## To do
Nothing outside the range is wanted. Repeat exactly the lines below from the one with "for i, (dx, ds, ext)" through the one with "(.53, .19), (.55, .09)]".

****

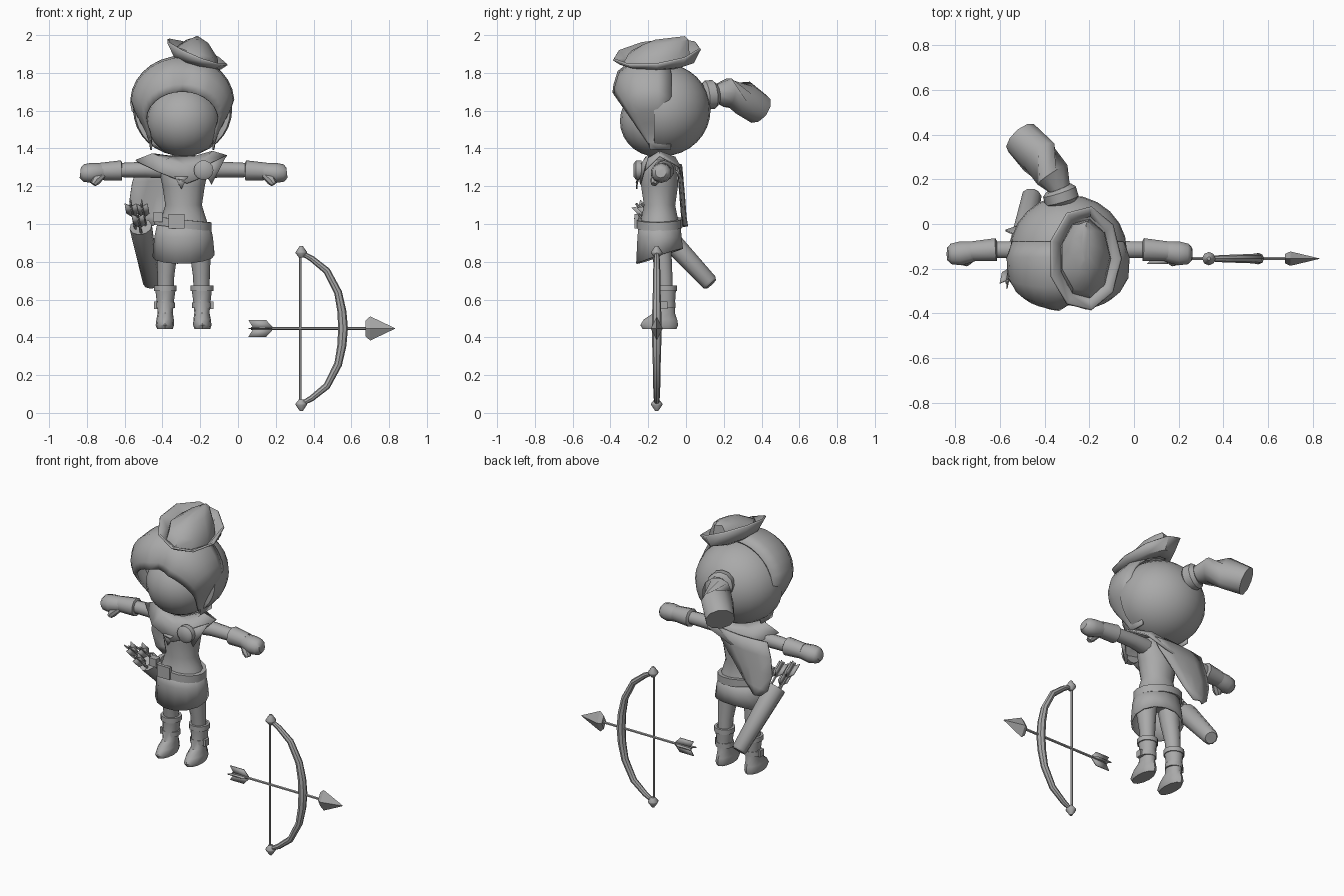
import bpy, bmesh, math
from mathutils import Vector, Matrix

if "Cube" in bpy.data.objects:
    bpy.data.objects.remove(bpy.data.objects["Cube"])

CX = -0.288                       # centre of the figure
grey = bpy.data.materials.new("plain grey")
grey.diffuse_color = (0.4, 0.4, 0.4, 1)
grey.use_nodes = True
grey.node_tree.nodes["Principled BSDF"].inputs["Base Color"].default_value = grey.diffuse_color


def finish(name, bm, angle=40, thick=0):
    bmesh.ops.recalc_face_normals(bm, faces=bm.faces)
    me = bpy.data.meshes.new(name)
    bm.to_mesh(me)
    bm.free()
    me.materials.append(grey)
    ob = bpy.data.objects.new(name, me)
    bpy.context.collection.objects.link(ob)
    bpy.ops.object.select_all(action='DESELECT')
    bpy.context.view_layer.objects.active = ob
    ob.select_set(True)
    bpy.ops.object.shade_smooth_by_angle(angle=math.radians(angle))
    if thick:
        m = ob.modifiers.new("thickness", 'SOLIDIFY')
        m.thickness = thick
        m.offset = 0
    return ob


def loft(name, rings, closed=True, caps=True, angle=40, thick=0):
    bm = bmesh.new()
    vs = [[bm.verts.new(p) for p in r] for r in rings]
    n = len(rings[0])
    for a, b in zip(vs, vs[1:]):
        for i in range(n if closed else n - 1):
            j = (i + 1) % n
            bm.faces.new((a[i], a[j], b[j], b[i]))
    if caps:
        bm.faces.new(vs[0])
        bm.faces.new(vs[-1])
    return finish(name, bm, angle, thick)


def ell(x, y, z, rx, ry, n=14, sx=0, sy=0):
    """Horizontal ellipse; sx and sy tilt it."""
    out = []
    for i in range(n):
        a = 2 * math.pi * i / n
        dx, dy = rx * math.cos(a), ry * math.sin(a)
        out.append((x + dx, y + dy, z + sx * dx + sy * dy))
    return out


def tube(name, path, radii, n=10, flat=1.0, angle=40):
    """Tube along a path; flat scales the second section axis."""
    pts = [Vector(p) for p in path]
    rings = []
    for i, p in enumerate(pts):
        t = (pts[min(i + 1, len(pts) - 1)] - pts[max(i - 1, 0)]).normalized()
        ref = Vector((0, 1, 0)) if abs(t.y) < 0.8 else Vector((0, 0, 1))
        u = t.cross(ref).normalized()
        v = t.cross(u)
        rings.append([p + radii[i] * (math.cos(a) * u + flat * math.sin(a) * v)
                      for a in (2 * math.pi * k / n for k in range(n))])
    return loft(name, rings, angle=angle)


def ball(name, c, r, rule=None, u=20, v=14):
    bm = bmesh.new()
    bmesh.ops.create_uvsphere(bm, u_segments=u, v_segments=v, radius=1)
    for w in bm.verts:
        w.co = Vector(c) + Vector([a * b for a, b in zip(w.co, r)])
        if rule:
            rule(w.co)
    return finish(name, bm)


def box(name, c, s):
    bm = bmesh.new()
    bmesh.ops.create_cube(bm, size=1, matrix=Matrix.Translation(c) @ Matrix.Diagonal((*s, 1)))
    return finish(name, bm)


def plate(name, pts, thick=0.008):
    bm = bmesh.new()
    bm.faces.new([bm.verts.new(p) for p in pts])
    return finish(name, bm, thick=thick)


# Head and back of the hair
ball("face", (CX, -0.15, 1.545), (0.197, 0.2, 0.19))


def flatten_front(co):
    co.y = max(co.y, -0.17)


ball("back_hair", (CX - 0.005, -0.12, 1.605), (0.262, 0.25, 0.245), flatten_front, 24, 16)

# Swept front hair: arches from one cheek over the brow to the other
rows = [(-0.08, 1.64, .245, .225, 0), (-0.15, 1.645, .27, .24, 0), (-0.28, 1.64, .265, .235, .3),
        (-0.40, 1.62, .238, .19, .62), (-0.435, 1.585, .215, .155, .85), (-0.39, 1.55, .19, .15, 1)]
arches = []
for y, cz, rx, rz, f in rows:
    arch = []
    for i in range(25):
        d = -58 + 296 * i / 24
        a = math.radians(d)
        s = math.sin(a)
        x = CX - 0.007 + rx * math.cos(a)
        z = cz + rz * s
        if s < 0:                                     # cheek locks meet at a tip
            k = -s / 0.848
            x += k * (CX - 0.007 + math.copysign(0.165, math.cos(a)) - x)
            z = cz + k * (1.395 - cz)
        yy = y
        if f:                                         # front edge slants back to the cheeks
            edge = min(-0.16, -0.17 - (z - 1.39) * 0.7)
            yy = max(y, (1 - f) * -0.16 + f * edge - 0.03 * (1 - f))
            yy += 0.04 * f * math.exp(-((d - 85) / 9) ** 2)   # parting
        arch.append((x, yy, z))
    arches.append(arch)
loft("front_hair", arches, closed=False, caps=False, angle=50, thick=0.012)

# Ponytail and its band
tube("ponytail", [(-.325, .1, 1.685), (-.335, .16, 1.69), (-.365, .22, 1.695), (-.425, .3, 1.67), (-.505, .385, 1.61)],
     [.04, .05, .08, .092, .085], 10)
tube("hair_band", [(-.318, .09, 1.68), (-.322, .105, 1.682), (-.334, .145, 1.686), (-.34, .16, 1.688)],
     [.06, .077, .077, .06], 12)

# Tilted hat: turned-up brim and a peaked crown
HX, HY = -0.218, -0.155
loft("hat_brim", [ell(HX, HY, 1.84, .09, .14, 9, -.25, .02), ell(HX, HY, 1.858, .125, .195, 9, -.28, .02),
                  ell(HX, HY, 1.91, .16, .232, 9, -.4, .12)], caps=False, thick=0.012)
loft("hat_crown", [ell(HX, HY, 1.855, .115, .18, 9, -.28), ell(HX, HY + .01, 1.91, .11, .165, 9, -.28, .05),
                   ell(HX, HY + .05, 1.965, .06, .12, 9, -.1, .1), ell(HX, HY + .07, 1.985, .015, .08, 9, 0, .12)])

# Torso, neck and tunic skirt
BY = -0.14
loft("torso", [ell(CX, BY, z, rx, ry) for z, rx, ry in
               [(1.4, .06, .055), (1.355, .065, .058), (1.338, .125, .075), (1.26, .125, .098), (1.2, .112, .1),
                (1.1, .097, .085), (1.04, .115, .097), (.97, .14, .11)]])
loft("skirt", [ell(CX, BY, 1.0, .135, .108), ell(CX, BY, .93, .15, .115), ell(CX, BY, .83, .16, .122, 14, .03, .33)],
     caps=False, thick=0.01)
loft("belt", [ell(CX - .005, BY, 1.0 + h, .152 - e, .122 - e, 16, -.11, .02)
              for h, e in [(-.02, .02), (-.02, 0), (.025, 0), (.025, .025)]], caps=False)
box("buckle", (-.325, -.262, 1.015), (.085, .02, .075))
box("belt_pouch", (-.425, -.215, 1.035), (.05, .04, .05))

# Draped collar, lapel points and brooch
outer = [(-.06, BY, 1.36), (-.13, -.03, 1.3), (-.3, -.02, 1.24), (-.45, -.04, 1.28),
         (-.54, BY, 1.335), (-.42, -.245, 1.275), (-.27, -.262, 1.215), (-.14, -.24, 1.265)]
neck = ell(CX, BY, 1.355, .075, .07, 8)
mid = [tuple(Vector(a).lerp(b, .5) + Vector((0, 0, .025))) for a, b in zip(neck, outer)]
loft("collar", [neck, mid, outer], caps=False, thick=0.01)
plate("front_lapel", [(-.335, -.255, 1.25), (-.265, -.255, 1.25), (-.3, -.262, 1.185)])
plate("side_lapel", [(-.19, -.25, 1.3), (-.06, -.2, 1.365), (-.14, -.24, 1.21)])
tube("brooch", [(-.182, -.235, 1.285), (-.182, -.265, 1.285), (-.182, -.278, 1.285)], [.052, .052, .035], 14)

# Cape hanging off one shoulder
edge_l = [(-.53, 1.31), (-.56, 1.22), (-.575, 1.12), (-.55, 1.02), (-.51, .985)]
edge_r = [(-.18, 1.32), (-.22, 1.25), (-.29, 1.17), (-.38, 1.06), (-.45, .99)]
loft("cape", [[(l[0] + (r[0] - l[0]) * k / 4, -.045 + .02 * math.sin(math.pi * k / 4) + .008 * i,
                l[1] + (r[1] - l[1]) * k / 4) for k in range(5)]
              for i, (l, r) in enumerate(zip(edge_l, edge_r))], closed=False, caps=False, thick=0.008)

# Arms, gloves, legs and boots on both sides
for s, side in ((-1, "right"), (1, "left")):
    def X(d):
        return CX + s * d
    tube(side + "_arm", [(X(.08), -.13, 1.29), (X(.2), -.115, 1.288), (X(.36), -.115, 1.285)], [.05, .042, .037])
    tube(side + "_glove_cuff", [(X(.325), -.115, 1.283), (X(.33), -.115, 1.283), (X(.44), -.122, 1.278)],
         [.04, .054, .046])
    tube(side + "_hand", [(X(.42), -.12, 1.277), (X(.45), -.126, 1.275), (X(.49), -.132, 1.27),
                          (X(.53), -.134, 1.27), (X(.547), -.134, 1.272)], [.042, .048, .053, .046, .028], 10, 1.05)
    tube(side + "_thumb", [(X(.43), -.145, 1.26), (X(.465), -.165, 1.23), (X(.478), -.17, 1.21)],
         [.02, .026, .016], 8)
    tube(side + "_leg", [(X(.082), -.135, .93), (X(.088), -.13, .85), (X(.094), -.115, .73), (X(.096), -.108, .6)],
         [.062, .056, .045, .04])
    loft(side + "_boot", [ell(X(d), y, z, rx, ry, 12) for d, y, z, rx, ry in
                          [(.099, -.14, .445, .042, .09), (.099, -.142, .465, .049, .1), (.098, -.135, .495, .046, .088),
                           (.097, -.115, .53, .04, .056), (.097, -.107, .6, .047, .05), (.096, -.108, .655, .054, .055)]])
    for z, r in ((.66, .057), (.57, .049)):
        loft(side + "_boot_strap", [ell(X(.097), -.108, z + h, r + e, r + e, 12)
                                    for h, e in [(-.015, -.01), (-.015, .003), (.015, .003), (.015, -.012)]], caps=False)
    box(side + "_boot_buckle", (X(.148), -.115, .57), (.018, .035, .04))


def fletch(name, tail, axis, across, length, half):
    """Swept feather vanes at the tail of an arrow."""
    t, a, c = Vector(tail), Vector(axis).normalized(), Vector(across).normalized()
    for k in (1, -1):
        plate(name, [t + a * length * .2, t + k * c * half, t + a * length * .7 + k * c * half, t + a * length], .006)


# Quiver with three arrows
low, top = Vector((-.458, .125, .69)), Vector((-.515, -.15, .985))
ax = (top - low).normalized()
side_v = ax.cross(Vector((1, 0, 0))).normalized()
tube("quiver", [low - ax * .012, low, top, top - ax * .03], [.035, .045, .06, .05], 10)
for i, (dx, ds, ext) in enumerate([(-.03, .0, .17), (.025, .02, .15), (.0, -.03, .12)]):
    off = Vector((dx, 0, 0)) + side_v * ds
    tube("quiver_arrow", [top + off - ax * .1, top + off + ax * ext], [.007, .007], 6)
    for c in (Vector((1, 0, 0)), side_v):
        fletch("quiver_fletching", top + off + ax * ext, -ax, c, .1, .032)

# Bow and string
WY, WZ = -0.155, 0.447
limb = [(.335, .4), (.39, .37), (.47, .305), (.53, .19), (.55, .09)]
path = [(x, WY, WZ + d) for x, d in limb] + [(.556, WY, WZ)] + [(x, WY, WZ - d) for x, d in reversed(limb)]
rad = [.012, .016, .019, .021, .024]
tube("bow", path, rad + [.026] + rad[::-1], 8)
tube("bow_string", [(.33, WY, WZ - .43), (.33, WY, WZ + .43)], [.007, .007], 6)
for s in (-1, 1):
    tube("bow_nock", [(.335, WY, WZ + s * d) for d in (.375, .398, .405, .437)], [.012, .03, .03, .008], 8)

# Nocked arrow
tube("arrow_shaft", [(.07, WY, WZ), (.7, WY, WZ)], [.008, .008], 6)
tube("arrow_head", [(.675, WY, WZ), (.7, WY, WZ), (.83, WY, WZ)], [.042, .064, .002], 4, .5, 30)
fletch("arrow_fletching", (.055, WY, WZ), (1, 0, 0), (0, 0, 1), .135, .044)
fletch("arrow_fletching", (.055, WY, WZ), (1, 0, 0), (0, 1, 0), .135, .025)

****

## Exercise solution
for i, (dx, ds, ext) in enumerate([(-.03, .0, .17), (.025, .02, .15), (.0, -.03, .12)]):
    off = Vector((dx, 0, 0)) + side_v * ds
    tube("quiver_arrow", [top + off - ax * .1, top + off + ax * ext], [.007, .007], 6)
    for c in (Vector((1, 0, 0)), side_v):
        fletch("quiver_fletching", top + off + ax * ext, -ax, c, .1, .032)

# Bow and string
WY, WZ = -0.155, 0.447
limb = [(.335, .4), (.39, .37), (.47, .305), (.53, .19), (.55, .09)]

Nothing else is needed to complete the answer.